Based on Larry McMurty’s 1975 novel of the same name, Terms of Endearment follows the complex relationship between Houston-based widow Aurora Greenway (Shirley MacLaine) and her daughter, Emma (Debra Winger). Fiercely protected by Aurora throughout her childhood, Emma runs into resistance from her mother when she gets married immediately after graduating high school to college teacher Flap Horton (Jeff Daniels). Aurora disapproves of him as a man that she considers so ambitionless, that she skips the wedding entirely. Aurora is even more put out at the prospect of being a grandmother, though she grows a lot fonder of her three grandchildren than she does of her son-in-law.
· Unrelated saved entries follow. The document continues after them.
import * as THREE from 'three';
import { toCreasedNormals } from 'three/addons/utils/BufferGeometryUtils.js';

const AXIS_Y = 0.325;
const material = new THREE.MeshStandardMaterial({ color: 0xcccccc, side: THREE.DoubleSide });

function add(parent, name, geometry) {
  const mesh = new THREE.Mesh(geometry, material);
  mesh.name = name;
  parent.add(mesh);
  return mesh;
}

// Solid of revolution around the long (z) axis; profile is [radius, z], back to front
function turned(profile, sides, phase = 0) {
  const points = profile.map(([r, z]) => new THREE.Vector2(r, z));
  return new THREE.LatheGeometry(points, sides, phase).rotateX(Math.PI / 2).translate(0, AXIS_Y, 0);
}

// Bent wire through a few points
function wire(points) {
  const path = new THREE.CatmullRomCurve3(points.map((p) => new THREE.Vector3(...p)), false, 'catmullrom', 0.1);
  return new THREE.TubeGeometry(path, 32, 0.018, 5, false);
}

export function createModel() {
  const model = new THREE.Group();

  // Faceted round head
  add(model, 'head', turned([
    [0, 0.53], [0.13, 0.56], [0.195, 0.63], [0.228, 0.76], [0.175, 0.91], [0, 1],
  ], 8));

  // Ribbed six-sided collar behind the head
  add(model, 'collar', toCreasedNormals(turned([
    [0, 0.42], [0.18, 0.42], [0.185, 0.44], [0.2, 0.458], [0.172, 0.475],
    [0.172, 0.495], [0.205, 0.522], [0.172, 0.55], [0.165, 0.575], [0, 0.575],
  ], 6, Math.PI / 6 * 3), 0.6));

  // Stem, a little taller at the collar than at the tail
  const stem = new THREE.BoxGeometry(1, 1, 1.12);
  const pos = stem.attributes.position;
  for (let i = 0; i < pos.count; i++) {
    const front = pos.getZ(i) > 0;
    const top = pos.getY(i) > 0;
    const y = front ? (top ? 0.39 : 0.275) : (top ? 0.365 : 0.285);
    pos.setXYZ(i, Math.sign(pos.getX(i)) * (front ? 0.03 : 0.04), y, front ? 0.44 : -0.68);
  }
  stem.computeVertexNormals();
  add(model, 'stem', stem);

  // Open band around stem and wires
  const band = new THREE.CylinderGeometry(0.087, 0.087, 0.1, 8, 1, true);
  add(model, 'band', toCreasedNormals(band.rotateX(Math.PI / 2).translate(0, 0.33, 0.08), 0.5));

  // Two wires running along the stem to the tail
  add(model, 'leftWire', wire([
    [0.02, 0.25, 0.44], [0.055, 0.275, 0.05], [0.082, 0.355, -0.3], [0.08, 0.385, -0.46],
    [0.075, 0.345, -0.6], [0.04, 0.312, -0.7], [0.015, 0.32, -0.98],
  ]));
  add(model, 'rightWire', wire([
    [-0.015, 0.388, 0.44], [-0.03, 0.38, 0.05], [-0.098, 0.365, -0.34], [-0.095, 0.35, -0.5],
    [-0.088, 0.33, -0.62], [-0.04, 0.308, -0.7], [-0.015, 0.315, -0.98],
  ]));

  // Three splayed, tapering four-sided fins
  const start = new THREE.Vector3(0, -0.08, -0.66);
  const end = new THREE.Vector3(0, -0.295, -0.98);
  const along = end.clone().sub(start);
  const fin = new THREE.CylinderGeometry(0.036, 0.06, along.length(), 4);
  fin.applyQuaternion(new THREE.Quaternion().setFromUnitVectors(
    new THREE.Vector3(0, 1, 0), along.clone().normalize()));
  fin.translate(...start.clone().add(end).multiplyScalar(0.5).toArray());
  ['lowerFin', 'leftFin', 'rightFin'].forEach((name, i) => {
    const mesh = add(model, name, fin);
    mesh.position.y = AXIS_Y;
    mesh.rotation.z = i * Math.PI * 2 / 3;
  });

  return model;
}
Flap proves that Aurora's instincts were right on target when he enters into an affair with a student (Kate Charleson). Meanwhile, Emma finds romantic consolation with Sam Burns (John Lithgow), a smalltown banker who is unhappily married. As for Aurora, she is passionately pursued by her next-door neighbor, Garrett Breedlove (Jack Nicholson), a retired astronaut who also appears to be an alcoholic.
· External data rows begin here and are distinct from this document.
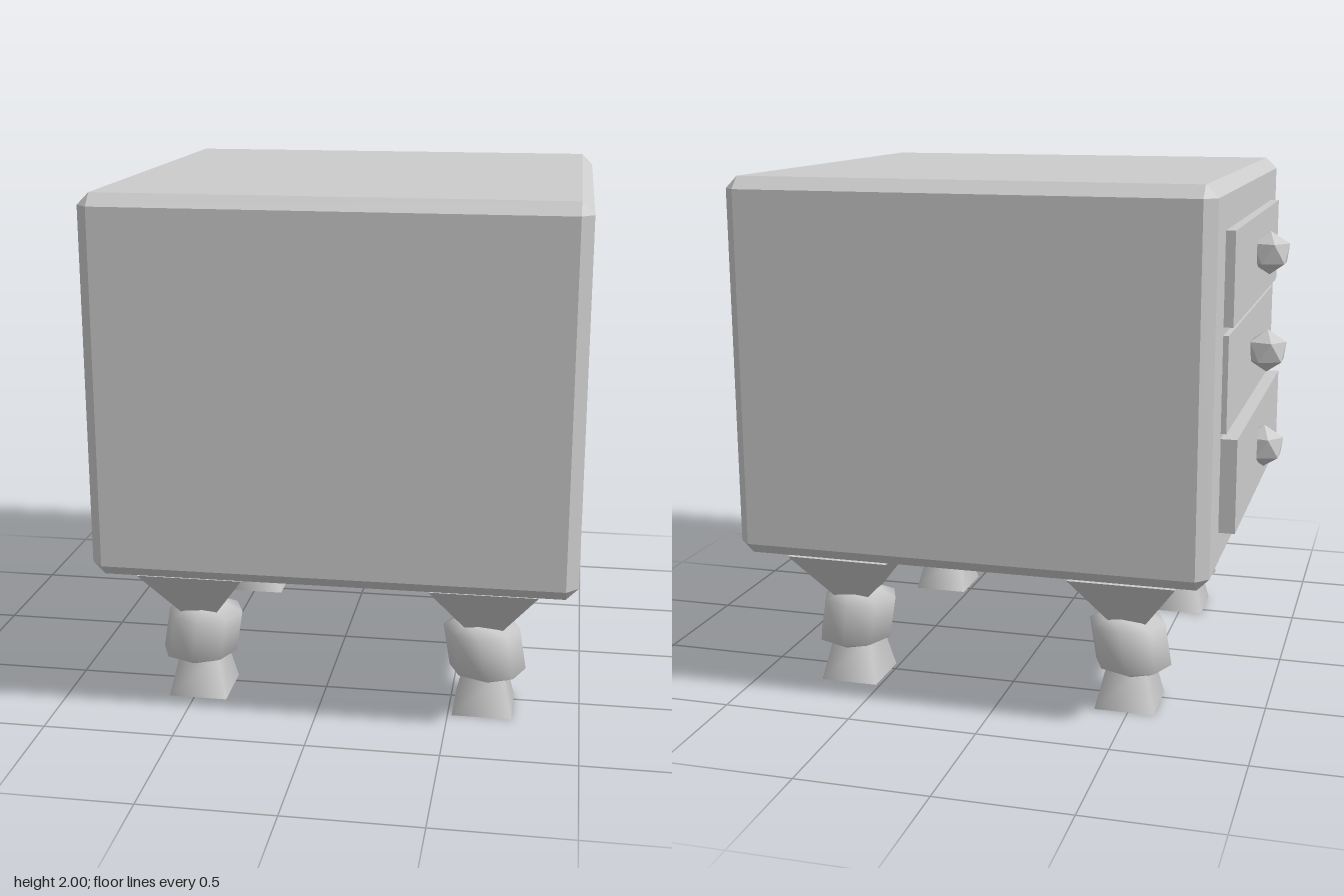
import * as THREE from 'three';
import { ConvexGeometry } from 'three/addons/geometries/ConvexGeometry.js';

const grey = new THREE.MeshStandardMaterial({ color: 0xcccccc });
const flatGrey = new THREE.MeshStandardMaterial({ color: 0xcccccc, flatShading: true });

function addMesh(parent, name, geometry, x = 0, y = 0, z = 0, material = grey) {
  const mesh = new THREE.Mesh(geometry, material);
  mesh.name = name;
  mesh.position.set(x, y, z);
  parent.add(mesh);
  return mesh;
}

// Box with chamfered edges: each corner gives three points, one per face
function chamferedBox(w, h, d, c) {
  const points = [];
  for (const sx of [-1, 1]) for (const sy of [-1, 1]) for (const sz of [-1, 1]) {
    for (let face = 0; face < 3; face++) {
      const inset = [c, c, c];
      inset[face] = 0;
      points.push(new THREE.Vector3(
        sx * (w / 2 - inset[0]), sy * (h / 2 - inset[1]), sz * (d / 2 - inset[2])));
    }
  }
  return new ConvexGeometry(points);
}

// Square tapered block, given half widths at top and bottom
function taper(topHalf, bottomHalf, height) {
  return new THREE.CylinderGeometry(topHalf * Math.SQRT2, bottomHalf * Math.SQRT2, height, 4)
    .rotateY(Math.PI / 4);
}

// Turned knuckle in the middle of a leg, leaning toward the cabinet's centre
function knuckle(lean) {
  const profile = [[0, -0.12], [0.07, -0.118], [0.147, -0.08], [0.147, 0.085], [0.075, 0.117], [0, 0.117]]
    .map(([r, y]) => new THREE.Vector2(r, y));
  const geometry = new THREE.LatheGeometry(profile, 8);
  geometry.applyMatrix4(new THREE.Matrix4().makeShear(0, 0, lean, 0, 0, 0));
  const p = geometry.attributes.position;
  // makeShear order-independent lean: offset x in proportion to height
  for (let i = 0; i < p.count; i++) {
    const r = profile[i % profile.length];
    const a = Math.floor(i / profile.length) / 8 * Math.PI * 2;
    p.setXYZ(i, r.x * Math.sin(a) + lean * r.y, r.y, r.x * Math.cos(a));
  }
  return geometry;
}

export function createModel() {
  const model = new THREE.Group();
  model.name = 'bedsideCabinet';

  addMesh(model, 'cabinetBody', chamferedBox(1.8, 1.425, 1.8, 0.045), 0.075, 1.2875, 0, flatGrey);

  // Drawers on the -x side: front face x, bottom, top, z centre, width
  const drawers = [
    [-0.86, 1.49, 1.83, 0, 1.34],
    [-0.845, 1.105, 1.46, 0, 1.34],
    [-0.885, 0.735, 1.085, -0.005, 1.32],
  ];
  drawers.forEach(([x, y0, y1, z, width], i) => {
    const drawer = new THREE.Group();
    drawer.name = `drawer${i + 1}`;
    model.add(drawer);
    const depth = -0.8 - x;
    addMesh(drawer, 'drawerFront', new THREE.BoxGeometry(depth, y1 - y0, width),
      x + depth / 2, (y0 + y1) / 2, z);
    // Faceted knob with one corner pointing up
    const knob = new THREE.IcosahedronGeometry(0.085, 0).rotateZ(0.5536);
    addMesh(drawer, 'drawerKnob', knob, -0.905, 1.68 - i * 0.387, 0, flatGrey);
  });

  // Four legs, each a foot, a knuckle and a flared top
  for (const [x, lean] of [[-0.485, 0.16], [0.63, -0.16]]) {
    for (const z of [-0.56, 0.56]) {
      const leg = new THREE.Group();
      leg.name = 'leg';
      leg.position.set(x, 0, z);
      model.add(leg);
      addMesh(leg, 'legFoot', taper(0.075, 0.114, 0.17), 0, 0.085, 0);
      addMesh(leg, 'legKnuckle', knuckle(lean), 0, 0.243, 0);
      addMesh(leg, 'legFlare', taper(0.203, 0.062, 0.205), 0, 0.4325, 0);
    }
  }
  return model;
}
After having premiered in select cities over two weeks earlier, Terms of Endearment was released nationwide on December 9th, 1983, where it proved to be a huge commercial success. On a budget of $8,000,000, the film grossed over $108,400,000 worldwide. Writer/producer James L. Brooks, who started out in television as the creator of sitcoms such as Room 222, The Mary Tyler Moore Show, and Taxi, ended up making a very successful directorial debut. On April 9th, 1984, Terms of Endearment won 5 Academy Awards for Best Picture, Best Director (James L. Brooks), Best Actress (Shirley MacLaine), Best Supporting Actor (Jack Nicholson), and Best Adapted Screenplay (James L. Brooks).